“Is This a PLIOSAURUS FEROX”
“THIS CONSIDERABLY-FLATTENED SURIAN lying in the Oxford Clay at Messrs Eastwoods Yardat Fletton, is arousing considerable attention because if it is the PliosaurusFerox- Fierce variety – it is somewhat rare. The inordinate length of the flappers is noteworthy. The head is gone, but probably it is amongst Mr.Phillips collection in the Peterborough Museum, which was secured by the Museum Society. At any rate, if the Eastwood fossil finds a home there, no difficulty will be experienced in completing the beastie. It was originally an inhabitant of the sea, which was over Fletton in its day, millions of years ago. It was probably chocked to death a tremendous flood bringing tons of mud down thechannel, which emptied into the shallow Oxford Clay sea. It may have come toits end fighting with another of its species, but it was covered with mud before it had time to decay and has thus been preserved. We are now making bricks of that mud deposit!”
I then went onto conduct my own research and established exactly where the Eastwoods Yard brickworks at Fletton 1B(1) indicated in the photo below, used to be in Peterborough in 1926.
The above additional information helps to tell the story of this very important find. And just goes to show with further research for finds such as these by museum volunteers, will always help give provenance when none is available at the time.

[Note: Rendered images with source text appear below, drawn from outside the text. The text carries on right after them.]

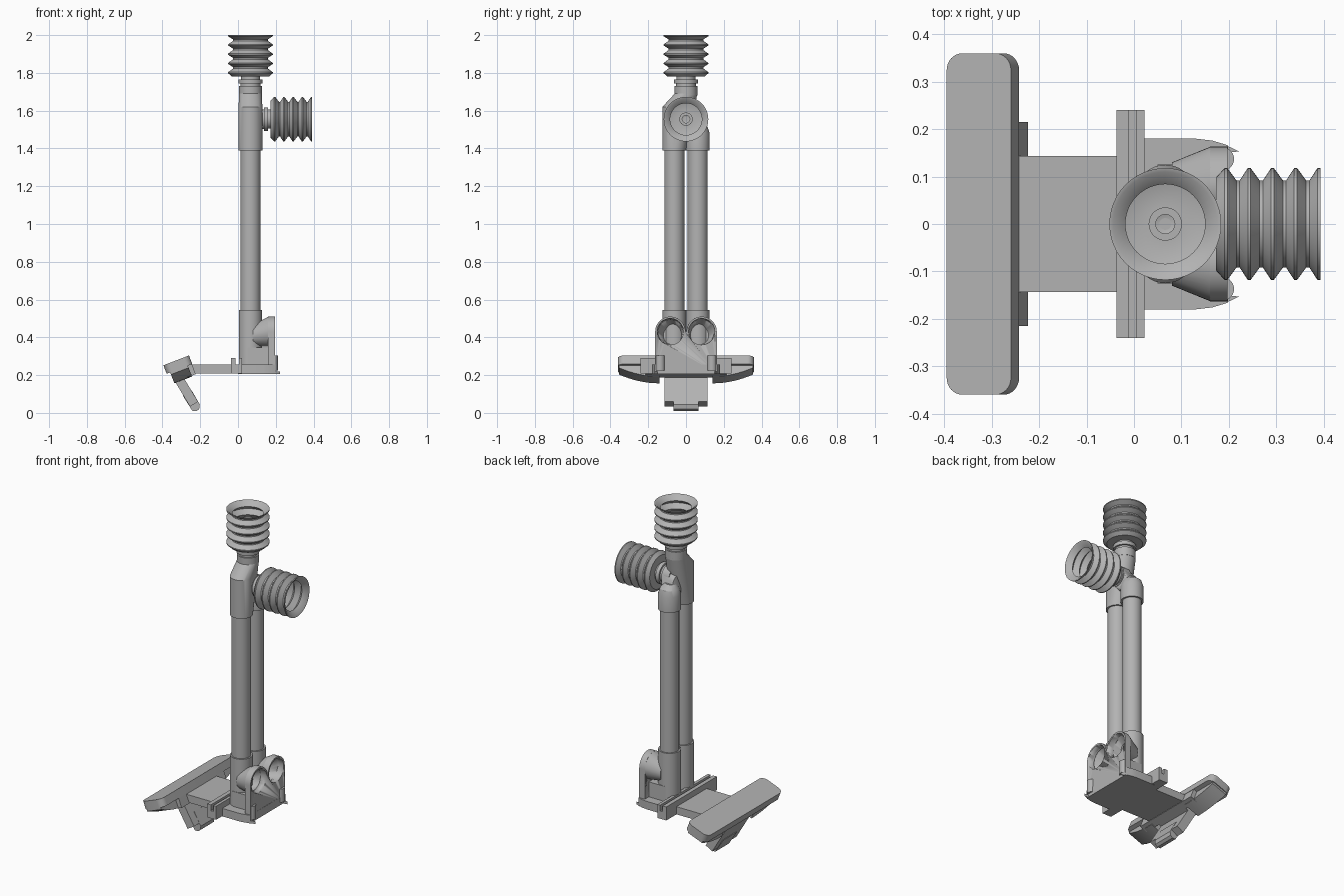
import bpy, bmesh, math
from mathutils import Matrix, Vector

if "Cube" in bpy.data.objects:
    bpy.data.objects.remove(bpy.data.objects["Cube"])

grey = bpy.data.materials.new("plain_grey")
grey.use_nodes = True
grey.diffuse_color = (0.45, 0.45, 0.45, 1)
grey.node_tree.nodes["Principled BSDF"].inputs["Base Color"].default_value = grey.diffuse_color

AX = {"X": Matrix.Rotation(math.pi / 2, 4, "Y"), "Z": Matrix.Identity(4)}


def finish(name, bm, smooth=True, matrix=None):
    if matrix:
        bm.transform(matrix)
    bmesh.ops.recalc_face_normals(bm, faces=bm.faces)
    me = bpy.data.meshes.new(name)
    bm.to_mesh(me)
    bm.free()
    me.materials.append(grey)
    ob = bpy.data.objects.new(name, me)
    bpy.context.collection.objects.link(ob)
    if smooth:
        bpy.ops.object.select_all(action="DESELECT")
        ob.select_set(True)
        bpy.context.view_layer.objects.active = ob
        bpy.ops.object.shade_smooth_by_angle(angle=math.radians(30))
    return ob


def ring(center, r, axis="Z", n=40):
    return [Vector(center) + AX[axis] @ Vector((r * math.cos(a), r * math.sin(a), 0))
            for a in (2 * math.pi * i / n for i in range(n))]


def hull(name, points, matrix=None):
    bm = bmesh.new()
    for p in points:
        bm.verts.new(p)
    res = bmesh.ops.convex_hull(bm, input=bm.verts)
    loose = {g for g in res["geom_interior"] + res["geom_unused"]
             if isinstance(g, bmesh.types.BMVert)}
    bmesh.ops.delete(bm, geom=list(loose), context="VERTS")
    bmesh.ops.dissolve_limit(bm, angle_limit=0.01, verts=bm.verts, edges=bm.edges)
    return finish(name, bm, True, matrix)


def box(name, x, y, z, matrix=None):
    return hull(name, [(a, b, c) for a in x for b in y for c in z], matrix)


def prism(name, outline, offset, matrix=None):
    bm = bmesh.new()
    face = bm.faces.new([bm.verts.new(p) for p in outline])
    res = bmesh.ops.extrude_face_region(bm, geom=[face], use_keep_orig=True)
    verts = [g for g in res["geom"] if isinstance(g, bmesh.types.BMVert)]
    bmesh.ops.translate(bm, vec=offset, verts=verts)
    return finish(name, bm, True, matrix)


def lathe(name, profile, base, axis):
    bm = bmesh.new()
    verts = [bm.verts.new((r, 0, h)) for r, h in profile]
    edges = [bm.edges.new(p) for p in zip(verts, verts[1:])]
    bmesh.ops.spin(bm, geom=verts + edges, cent=(0, 0, 0), axis=(0, 0, 1),
                   angle=2 * math.pi, steps=48)
    bmesh.ops.remove_doubles(bm, verts=bm.verts, dist=0.0001)
    return finish(name, bm, True, Matrix.Translation(base) @ AX[axis])


def cut(target, cutters):
    bpy.context.view_layer.objects.active = target
    for c in cutters:
        mod = target.modifiers.new("cut", "BOOLEAN")
        mod.operation = "DIFFERENCE"
        mod.object = c
        bpy.ops.object.modifier_apply(modifier=mod.name)


CX, TY = 0.066, 0.062

# Twin tubes with their lower sockets
for side, s in (("right", -1), ("left", 1)):
    hull(side + "_tube", ring((CX, s * TY, 0.5), 0.053) + ring((CX, s * TY, 1.42), 0.053))
    hull(side + "_lower_socket", ring((CX, s * TY, 0.21), 0.062) + ring((CX, s * TY, 0.545), 0.062))

# Upper fittings: one rises to the top neck, the other turns to the side neck
hull("top_elbow", ring((CX, -TY, 1.39), 0.063) + ring((CX, -TY, 1.62), 0.063)
     + ring((CX, 0, 1.69), 0.06))
hull("side_socket", ring((CX, TY, 1.39), 0.063) + ring((CX, TY, 1.48), 0.063)
     + ring((CX, TY, 1.515), 0.052) + ring((CX, TY - 0.01, 1.54), 0.03))
hull("side_elbow", ring((0.12, 0, 1.555), 0.06, "X") + ring((0.04, 0.02, 1.53), 0.05, "X")
     + ring((CX, TY - 0.01, 1.46), 0.05))

# Bellows with necks
outer, inner = [], []
for k in range(5):
    h = 0.022 + 0.049 * k
    outer += [(0.118, h - 0.004), (0.118, h + 0.002)]
    inner += [(0.110, h)]
    if k < 4:
        outer += [(0.092, h + 0.021), (0.092, h + 0.028)]
        inner += [(0.084, h + 0.024)]
bellows = ([(0, -0.03), (0.02, -0.03), (0.02, 0.016), (0.035, 0.016), (0.035, 0.008), (0.084, 0.008)]
           + inner + outer[::-1] + [(0.098, 0), (0.05, 0), (0, -0.04)])
neck = [(0, -0.1), (0.06, -0.1), (0.06, -0.05), (0.052, -0.05), (0.052, -0.036),
        (0.063, -0.036), (0.063, -0.014), (0.05, -0.014), (0.05, 0.002), (0.02, 0.002),
        (0.02, -0.03), (0, -0.03)]
for side, base, axis in (("top", (CX, 0, 1.78), "Z"), ("side", (0.173, 0, 1.555), "X")):
    lathe(side + "_bellows", bellows, base, axis)
    lathe(side + "_neck", neck, base, axis)

# Upright end plate with two round cups
LY, LZ = 0.083, 0.43
outline = [(0.16, -0.163, 0.21), (0.16, 0.163, 0.21)]
for s in (1, -1):
    for i in range(25):
        a = math.pi * i / 24
        outline.append((0.16, s * LY + 0.08 * math.cos(a), LZ + 0.08 * math.sin(a)))
plate = prism("cup_plate", outline, (0.037, 0, 0))
cups, cutters = [], []
for side, s in (("right", -1), ("left", 1)):
    cups.append(hull(side + "_cup", ring((0.08, s * 0.075, 0.41), 0.055, "X")
                     + ring((0.125, s * 0.078, 0.415), 0.058, "X")
                     + ring((0.161, s * LY, LZ), 0.08, "X")))
    cutters.append(hull(side + "_cup_cutter", ring((0.11, s * 0.072, 0.41), 0.048, "X")
                        + ring((0.165, s * LY, LZ), 0.068, "X")
                        + ring((0.21, s * LY, LZ), 0.07, "X")))
for part in cups + [plate]:
    cut(part, cutters)
for c in cutters:
    bpy.data.objects.remove(c)
box("cup_support", (0.05, 0.165), (-0.125, 0.125), (0.21, 0.345))

# Base under the tubes, with a curved end and open hooks
half = [(0.0, 0.18), (0.13, 0.18), (0.165, 0.176), (0.198, 0.166), (0.198, 0.15)]
base = [(x, y, 0.207) for x, y in half] + [(x, -y, 0.207) for x, y in half[::-1]]
prism("base_block", base, (0, 0, 0.048))
for side, s in (("right", -1), ("left", 1)):
    hull(side + "_hook", [(x, s * y, z) for z in (0.205, 0.22)
                          for x, y in ((0.19, 0.168), (0.222, 0.153), (0.19, 0.15))])
    hull(side + "_plate_peg", ring((0.186, s * 0.137, 0.225), 0.025) + ring((0.186, s * 0.137, 0.305), 0.025))
    bpy.ops.mesh.primitive_torus_add(location=(-0.037, s * 0.067, 0.25), major_radius=0.015,
                                     minor_radius=0.005, major_segments=24, minor_segments=8)
    eye = bpy.context.object
    eye.name = side + "_eyelet"
    eye.data.materials.append(grey)
    bpy.ops.object.shade_smooth_by_angle()

# Connecting deck and grooved cross bar
box("deck", (-0.25, 0.02), (-0.143, 0.143), (0.209, 0.255))
box("cross_bar", (-0.037, 0.022), (-0.24, 0.24), (0.209, 0.255))
box("rear_ridge", (-0.037, -0.012), (-0.24, 0.24), (0.25, 0.29))
box("front_ridge", (0.004, 0.022), (-0.24, 0.24), (0.25, 0.29))

# Tilted pad, in its own frame: x across the pad, z away from its top face
tilt = Matrix.Translation((-0.395, 0, 0.252)) @ Matrix.Rotation(math.radians(-21), 4, "Y")
pad = []
for x, y, start in ((0.11, 0.325, 0), (0.035, 0.325, 90), (0.035, -0.325, 180), (0.11, -0.325, 270)):
    for i in range(9):
        a = math.radians(start + i * 90 / 8)
        pad.append((x + 0.035 * math.cos(a), y + 0.035 * math.sin(a)))
hull("tilted_pad", [(x, y, z) for x, y in pad for z in (-0.048, 0)], tilt)
box("pad_flange", (0.095, 0.143), (-0.215, 0.215), (-0.105, -0.04), tilt)
box("pad_core", (0.03, 0.12), (-0.115, 0.115), (-0.1, -0.04), tilt)
for side, s in (("right", -1), ("left", 1)):
    arc = [(0.02, s * 0.355, -0.047), (0.02, s * 0.14, -0.047)]
    for i in range(9):
        t = i / 8
        arc.append((0.02, s * (0.14 + 0.215 * t), -0.11 + 0.05 * t * t))
    prism(side + "_wing", arc, (0.1, 0, 0), tilt)

# Slanted tongue reaching the floor
slope = Matrix.Translation((-0.31, 0, 0.175)) @ Matrix.Rotation(math.radians(59), 4, "Y")
box("tongue", (-0.03, 0.15), (-0.115, 0.115), (-0.025, 0.025), slope)
hull("tongue_tip", [(x, y, z) for y in (-0.065, 0.065)
                    for x, z in ((0.08, -0.028), (0.08, 0.027), (0.178, -0.026),
                                 (0.189, -0.008), (0.186, 0.01), (0.168, 0.025))], slope)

New research on one of the oldest and most complete fossil primate skulls from South America shows instead that the pattern of brain evolution in this group was far more checkered. The study suggests that the brain enlarged repeatedly and independently over the course of anthropoid history.
Scientists have recovered the first genetic data from an extinct bird in the Caribbean, thanks to the remarkably preserved bones of a Creighton's caracara from a flooded sinkhole on Great Abaco Island.
New research provides evidence of the formation and abundance of abiotic methane -- methane formed by chemical reactions that don't involve organic matter -- on Earth and shows how the gases could have a similar origin on other planets and moons, even those no longer home to liquid water.
A beautiful sunset over the Red Deer River in #Dinosaur Provincial Park last night as students on the @QM_SBCS fieldtrip settle in for their first night. Today, we're off to the @RoyalTyrrell to check out the greatest Palaeontological museum on Earth!
What does a 20-million-year-old skull reveal about anthropoid primate brains? New research from Museum Curator John Flynn and colleagues sheds a new light on brain evolution of this group (which includes monkeys, humans, & their nearest kin). READ >> https://t.co/USecGuvS6u